▸ Problem to work on
Below are several records. Retype exactly those lines running from the one with "bm.faces.new(quad)" through the one with "(.66, -.083, .605)]]", end lines included, and no others.

(Records for processing)

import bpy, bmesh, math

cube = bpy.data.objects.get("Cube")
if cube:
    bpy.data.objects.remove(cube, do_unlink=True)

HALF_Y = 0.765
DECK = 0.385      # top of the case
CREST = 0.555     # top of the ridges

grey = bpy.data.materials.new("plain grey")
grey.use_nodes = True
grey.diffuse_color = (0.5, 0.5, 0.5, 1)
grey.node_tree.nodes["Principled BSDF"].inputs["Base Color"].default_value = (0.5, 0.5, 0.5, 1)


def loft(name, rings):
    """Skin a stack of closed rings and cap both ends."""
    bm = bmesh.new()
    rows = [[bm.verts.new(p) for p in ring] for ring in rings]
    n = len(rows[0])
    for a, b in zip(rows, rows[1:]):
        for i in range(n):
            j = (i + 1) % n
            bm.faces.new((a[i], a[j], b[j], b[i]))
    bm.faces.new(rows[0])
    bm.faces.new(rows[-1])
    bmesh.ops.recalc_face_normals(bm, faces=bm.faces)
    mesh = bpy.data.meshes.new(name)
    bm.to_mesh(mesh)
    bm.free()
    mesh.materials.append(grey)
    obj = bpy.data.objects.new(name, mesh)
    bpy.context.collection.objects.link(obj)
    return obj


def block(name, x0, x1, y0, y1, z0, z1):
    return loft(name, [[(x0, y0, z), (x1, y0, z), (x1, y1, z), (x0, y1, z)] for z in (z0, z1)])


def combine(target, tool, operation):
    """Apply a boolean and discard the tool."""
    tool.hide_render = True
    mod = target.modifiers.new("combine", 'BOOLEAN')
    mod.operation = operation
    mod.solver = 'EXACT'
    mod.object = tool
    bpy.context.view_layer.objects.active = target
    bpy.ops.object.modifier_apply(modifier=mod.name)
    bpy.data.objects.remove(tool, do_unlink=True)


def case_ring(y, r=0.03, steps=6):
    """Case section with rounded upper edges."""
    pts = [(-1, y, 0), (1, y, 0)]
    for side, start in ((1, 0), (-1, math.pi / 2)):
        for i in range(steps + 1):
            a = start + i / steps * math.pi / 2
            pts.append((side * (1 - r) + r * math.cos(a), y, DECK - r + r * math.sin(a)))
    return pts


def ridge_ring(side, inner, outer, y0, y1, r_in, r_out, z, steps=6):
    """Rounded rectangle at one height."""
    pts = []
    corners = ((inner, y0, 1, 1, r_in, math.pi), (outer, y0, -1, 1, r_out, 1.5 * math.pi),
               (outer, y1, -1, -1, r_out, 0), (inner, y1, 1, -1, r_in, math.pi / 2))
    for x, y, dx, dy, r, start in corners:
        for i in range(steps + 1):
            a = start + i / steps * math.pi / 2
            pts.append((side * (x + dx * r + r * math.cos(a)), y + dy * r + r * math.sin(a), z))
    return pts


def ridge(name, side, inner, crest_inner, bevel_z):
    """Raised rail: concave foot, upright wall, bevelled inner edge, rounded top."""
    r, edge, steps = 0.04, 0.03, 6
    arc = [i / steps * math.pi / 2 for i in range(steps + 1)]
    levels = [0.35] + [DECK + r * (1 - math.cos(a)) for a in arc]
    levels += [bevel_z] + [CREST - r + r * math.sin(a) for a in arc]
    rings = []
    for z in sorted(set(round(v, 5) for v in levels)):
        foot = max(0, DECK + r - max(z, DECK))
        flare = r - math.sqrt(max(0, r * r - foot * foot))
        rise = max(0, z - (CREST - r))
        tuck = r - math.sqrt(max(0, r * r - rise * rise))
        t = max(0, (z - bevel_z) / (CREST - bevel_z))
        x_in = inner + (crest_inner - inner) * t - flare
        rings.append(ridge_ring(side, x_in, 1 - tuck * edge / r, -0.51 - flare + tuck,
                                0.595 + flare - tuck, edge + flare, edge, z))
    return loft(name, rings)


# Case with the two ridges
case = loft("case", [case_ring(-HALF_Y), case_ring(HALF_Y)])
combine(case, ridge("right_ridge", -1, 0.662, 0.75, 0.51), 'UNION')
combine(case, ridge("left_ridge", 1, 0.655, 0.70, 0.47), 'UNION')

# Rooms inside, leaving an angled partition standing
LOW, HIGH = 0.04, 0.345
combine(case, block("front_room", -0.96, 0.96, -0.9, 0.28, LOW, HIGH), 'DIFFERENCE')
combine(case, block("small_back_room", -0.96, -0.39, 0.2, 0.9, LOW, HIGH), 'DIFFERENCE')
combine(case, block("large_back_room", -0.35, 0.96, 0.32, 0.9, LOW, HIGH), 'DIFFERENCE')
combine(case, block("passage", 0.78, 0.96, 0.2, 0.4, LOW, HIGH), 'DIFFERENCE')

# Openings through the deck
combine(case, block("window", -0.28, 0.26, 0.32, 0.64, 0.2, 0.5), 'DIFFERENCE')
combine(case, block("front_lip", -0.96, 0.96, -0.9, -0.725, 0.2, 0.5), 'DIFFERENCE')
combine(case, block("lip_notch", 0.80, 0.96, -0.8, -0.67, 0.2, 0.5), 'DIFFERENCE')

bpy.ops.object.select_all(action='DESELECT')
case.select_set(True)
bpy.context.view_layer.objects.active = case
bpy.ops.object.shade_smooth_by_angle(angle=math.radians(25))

(End Records for processing)
(Records for processing)

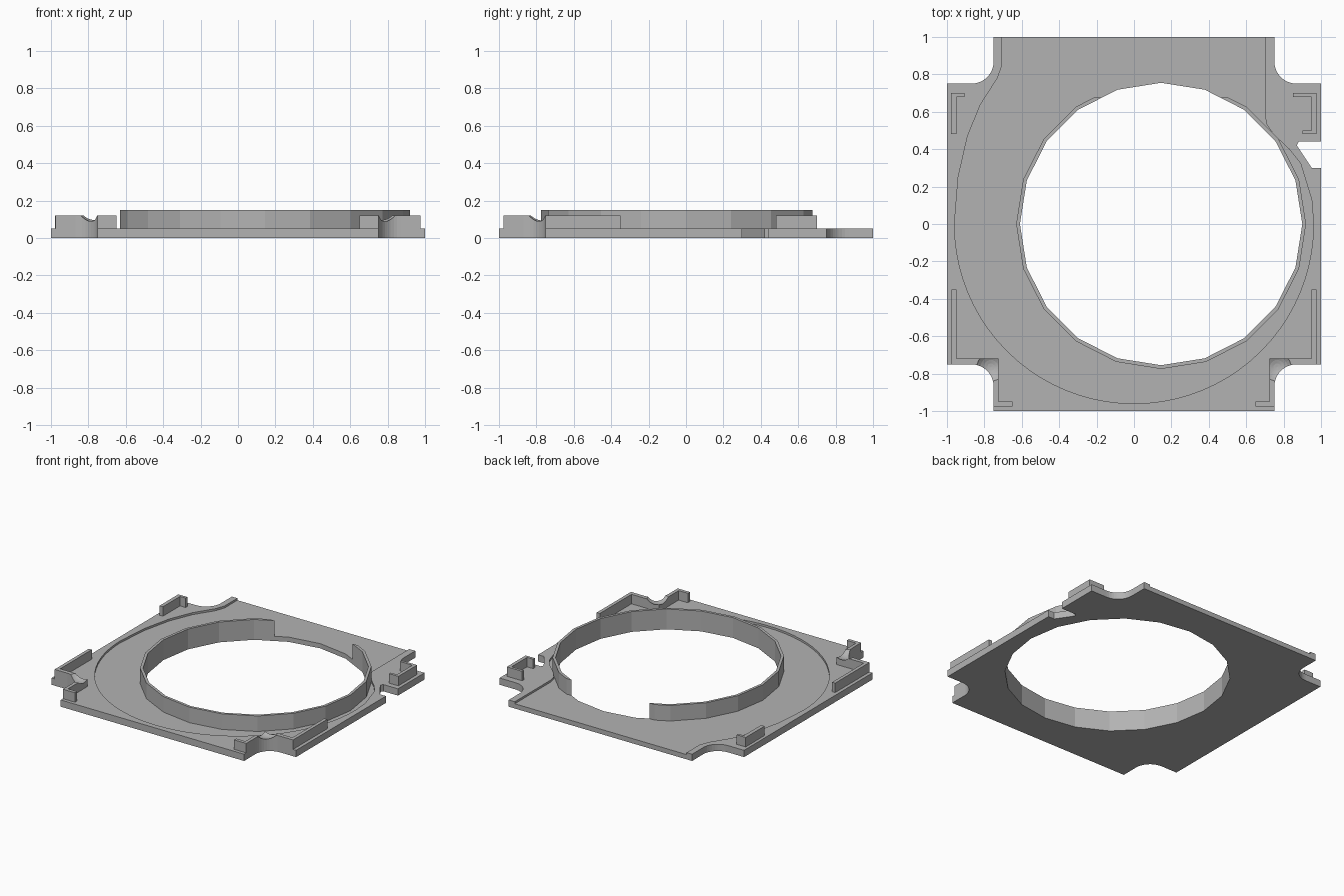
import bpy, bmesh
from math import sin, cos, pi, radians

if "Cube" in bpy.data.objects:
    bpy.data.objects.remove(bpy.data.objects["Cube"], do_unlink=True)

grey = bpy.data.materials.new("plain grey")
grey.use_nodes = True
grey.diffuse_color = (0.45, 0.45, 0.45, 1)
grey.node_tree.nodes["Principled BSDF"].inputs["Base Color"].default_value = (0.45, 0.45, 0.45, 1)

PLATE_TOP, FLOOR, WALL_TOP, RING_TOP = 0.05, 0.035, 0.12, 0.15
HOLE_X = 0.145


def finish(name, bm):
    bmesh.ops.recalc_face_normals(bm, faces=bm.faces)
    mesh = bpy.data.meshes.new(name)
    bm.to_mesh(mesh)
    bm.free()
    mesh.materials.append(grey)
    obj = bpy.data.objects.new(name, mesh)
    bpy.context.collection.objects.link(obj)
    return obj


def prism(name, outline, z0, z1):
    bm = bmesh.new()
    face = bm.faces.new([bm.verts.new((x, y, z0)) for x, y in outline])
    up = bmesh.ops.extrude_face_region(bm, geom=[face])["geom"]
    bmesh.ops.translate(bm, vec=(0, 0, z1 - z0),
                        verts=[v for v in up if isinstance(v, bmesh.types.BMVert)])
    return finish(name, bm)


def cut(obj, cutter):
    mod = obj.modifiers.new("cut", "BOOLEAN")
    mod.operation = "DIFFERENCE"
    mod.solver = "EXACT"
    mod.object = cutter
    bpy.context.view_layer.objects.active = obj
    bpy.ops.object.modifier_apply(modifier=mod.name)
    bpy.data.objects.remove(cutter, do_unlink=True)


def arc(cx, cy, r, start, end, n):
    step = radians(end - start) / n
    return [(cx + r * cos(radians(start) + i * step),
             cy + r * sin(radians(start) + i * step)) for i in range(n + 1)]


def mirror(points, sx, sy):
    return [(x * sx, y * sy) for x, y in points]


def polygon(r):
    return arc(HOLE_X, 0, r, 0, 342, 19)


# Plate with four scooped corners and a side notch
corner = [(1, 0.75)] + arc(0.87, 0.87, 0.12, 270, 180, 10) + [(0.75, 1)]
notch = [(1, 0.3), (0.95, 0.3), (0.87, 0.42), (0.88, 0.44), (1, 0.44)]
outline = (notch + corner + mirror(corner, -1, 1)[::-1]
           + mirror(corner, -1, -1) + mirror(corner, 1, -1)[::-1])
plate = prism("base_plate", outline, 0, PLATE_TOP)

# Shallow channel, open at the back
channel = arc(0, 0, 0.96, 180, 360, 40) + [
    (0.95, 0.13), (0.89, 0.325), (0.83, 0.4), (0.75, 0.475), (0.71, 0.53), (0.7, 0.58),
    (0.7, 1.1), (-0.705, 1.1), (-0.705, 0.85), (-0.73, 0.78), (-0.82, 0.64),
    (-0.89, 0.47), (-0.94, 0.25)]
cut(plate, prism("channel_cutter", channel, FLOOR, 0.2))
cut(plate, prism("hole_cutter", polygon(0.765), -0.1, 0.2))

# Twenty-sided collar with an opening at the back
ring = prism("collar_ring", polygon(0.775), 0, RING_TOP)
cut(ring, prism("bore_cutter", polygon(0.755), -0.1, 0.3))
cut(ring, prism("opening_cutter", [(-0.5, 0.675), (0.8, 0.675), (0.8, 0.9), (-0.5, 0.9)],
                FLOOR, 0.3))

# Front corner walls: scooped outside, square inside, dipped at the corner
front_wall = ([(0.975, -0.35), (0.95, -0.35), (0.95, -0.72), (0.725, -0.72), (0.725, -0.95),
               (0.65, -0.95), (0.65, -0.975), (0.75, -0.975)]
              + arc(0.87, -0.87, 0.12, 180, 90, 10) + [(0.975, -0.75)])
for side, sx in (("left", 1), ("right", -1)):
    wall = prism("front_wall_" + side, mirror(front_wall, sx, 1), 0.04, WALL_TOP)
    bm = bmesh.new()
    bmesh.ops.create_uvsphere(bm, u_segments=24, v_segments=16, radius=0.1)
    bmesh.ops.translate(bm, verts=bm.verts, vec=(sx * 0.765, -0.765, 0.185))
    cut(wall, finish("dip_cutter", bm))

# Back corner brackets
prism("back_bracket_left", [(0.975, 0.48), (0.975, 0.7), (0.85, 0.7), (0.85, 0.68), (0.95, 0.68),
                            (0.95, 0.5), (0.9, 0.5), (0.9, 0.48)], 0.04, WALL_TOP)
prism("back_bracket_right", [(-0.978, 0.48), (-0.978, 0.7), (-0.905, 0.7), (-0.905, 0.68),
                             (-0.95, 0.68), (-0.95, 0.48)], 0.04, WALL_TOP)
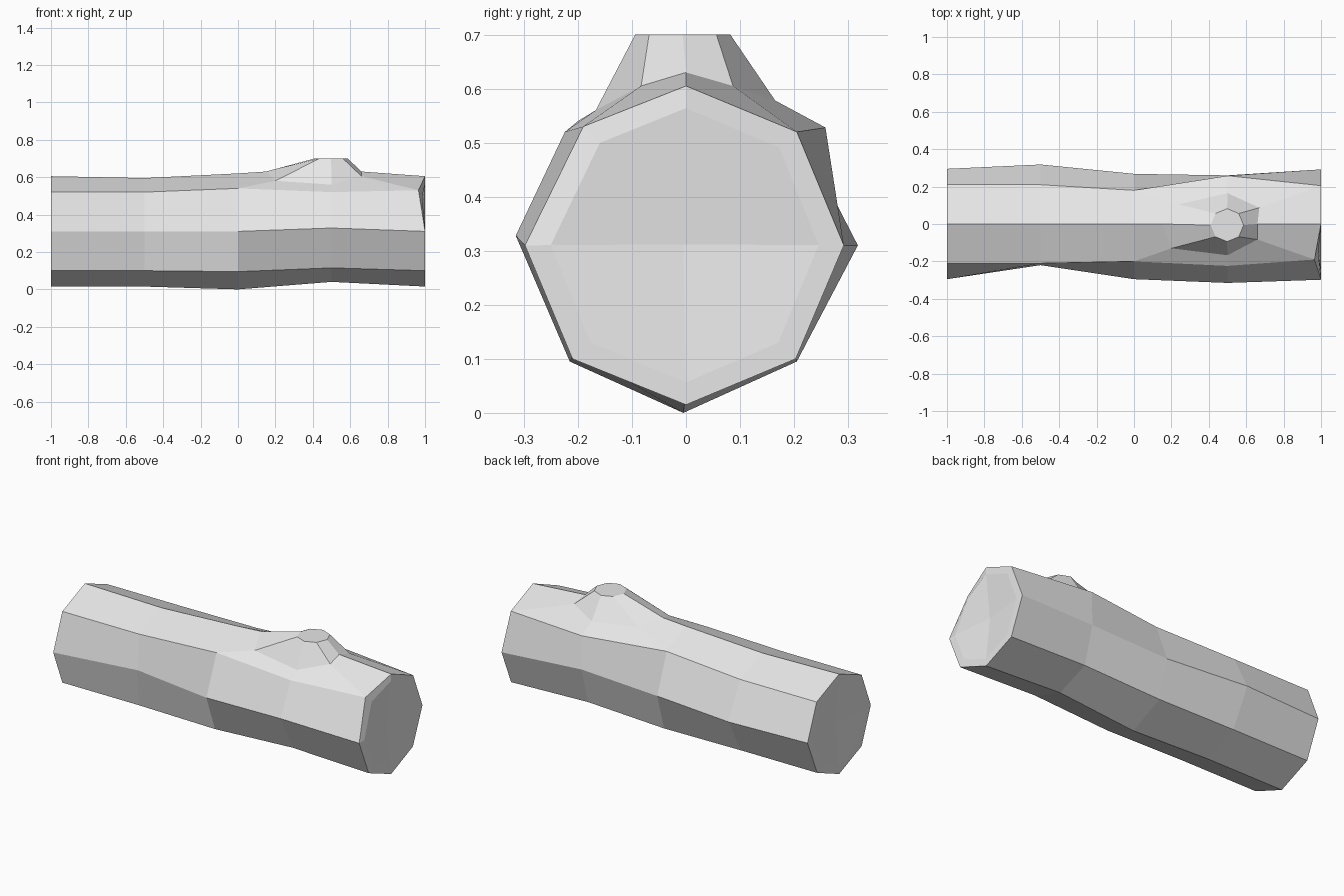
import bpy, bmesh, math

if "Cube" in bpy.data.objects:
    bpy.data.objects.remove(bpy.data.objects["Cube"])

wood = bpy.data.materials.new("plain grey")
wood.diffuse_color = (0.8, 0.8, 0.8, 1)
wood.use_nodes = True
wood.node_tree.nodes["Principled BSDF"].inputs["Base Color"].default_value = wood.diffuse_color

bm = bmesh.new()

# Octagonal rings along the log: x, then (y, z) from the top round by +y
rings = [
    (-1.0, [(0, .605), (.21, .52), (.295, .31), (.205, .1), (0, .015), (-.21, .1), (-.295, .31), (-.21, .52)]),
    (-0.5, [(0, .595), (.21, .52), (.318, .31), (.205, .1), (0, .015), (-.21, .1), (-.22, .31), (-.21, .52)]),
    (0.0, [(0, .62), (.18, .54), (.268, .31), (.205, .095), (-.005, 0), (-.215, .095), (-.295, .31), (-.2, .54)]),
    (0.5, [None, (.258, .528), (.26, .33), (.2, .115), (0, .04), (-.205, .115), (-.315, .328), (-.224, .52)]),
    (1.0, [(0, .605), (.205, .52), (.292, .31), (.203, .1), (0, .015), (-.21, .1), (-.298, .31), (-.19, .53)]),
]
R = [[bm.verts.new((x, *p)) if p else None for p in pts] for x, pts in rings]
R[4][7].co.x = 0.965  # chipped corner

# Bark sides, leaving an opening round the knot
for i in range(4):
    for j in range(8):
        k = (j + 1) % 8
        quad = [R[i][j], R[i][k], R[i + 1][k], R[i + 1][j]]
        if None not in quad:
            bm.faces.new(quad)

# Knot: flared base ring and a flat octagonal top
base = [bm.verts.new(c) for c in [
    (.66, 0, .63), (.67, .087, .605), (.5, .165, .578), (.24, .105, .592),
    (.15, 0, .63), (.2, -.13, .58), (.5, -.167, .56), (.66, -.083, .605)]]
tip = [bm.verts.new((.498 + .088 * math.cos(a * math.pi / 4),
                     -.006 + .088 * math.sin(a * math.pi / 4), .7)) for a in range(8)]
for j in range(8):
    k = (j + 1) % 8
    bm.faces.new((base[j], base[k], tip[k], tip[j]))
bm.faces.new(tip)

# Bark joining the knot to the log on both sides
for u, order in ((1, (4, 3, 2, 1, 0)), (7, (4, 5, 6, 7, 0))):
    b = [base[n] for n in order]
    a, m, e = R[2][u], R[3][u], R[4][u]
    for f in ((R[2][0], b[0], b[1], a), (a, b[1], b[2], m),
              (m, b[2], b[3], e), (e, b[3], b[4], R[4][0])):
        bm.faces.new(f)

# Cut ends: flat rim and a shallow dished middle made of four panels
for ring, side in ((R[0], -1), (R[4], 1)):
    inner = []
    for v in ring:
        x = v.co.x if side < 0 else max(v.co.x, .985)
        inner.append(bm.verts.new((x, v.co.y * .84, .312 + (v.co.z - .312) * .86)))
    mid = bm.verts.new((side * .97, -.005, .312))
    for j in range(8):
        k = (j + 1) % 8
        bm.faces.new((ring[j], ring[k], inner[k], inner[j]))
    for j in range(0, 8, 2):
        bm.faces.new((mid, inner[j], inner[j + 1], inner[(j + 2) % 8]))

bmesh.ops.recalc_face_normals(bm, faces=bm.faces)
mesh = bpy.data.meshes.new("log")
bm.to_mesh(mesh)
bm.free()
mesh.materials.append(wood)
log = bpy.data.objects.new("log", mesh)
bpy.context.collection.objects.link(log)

(End Records for processing)

▸ Completed exercise
            bm.faces.new(quad)

# Knot: flared base ring and a flat octagonal top
base = [bm.verts.new(c) for c in [
    (.66, 0, .63), (.67, .087, .605), (.5, .165, .578), (.24, .105, .592),
    (.15, 0, .63), (.2, -.13, .58), (.5, -.167, .56), (.66, -.083, .605)]]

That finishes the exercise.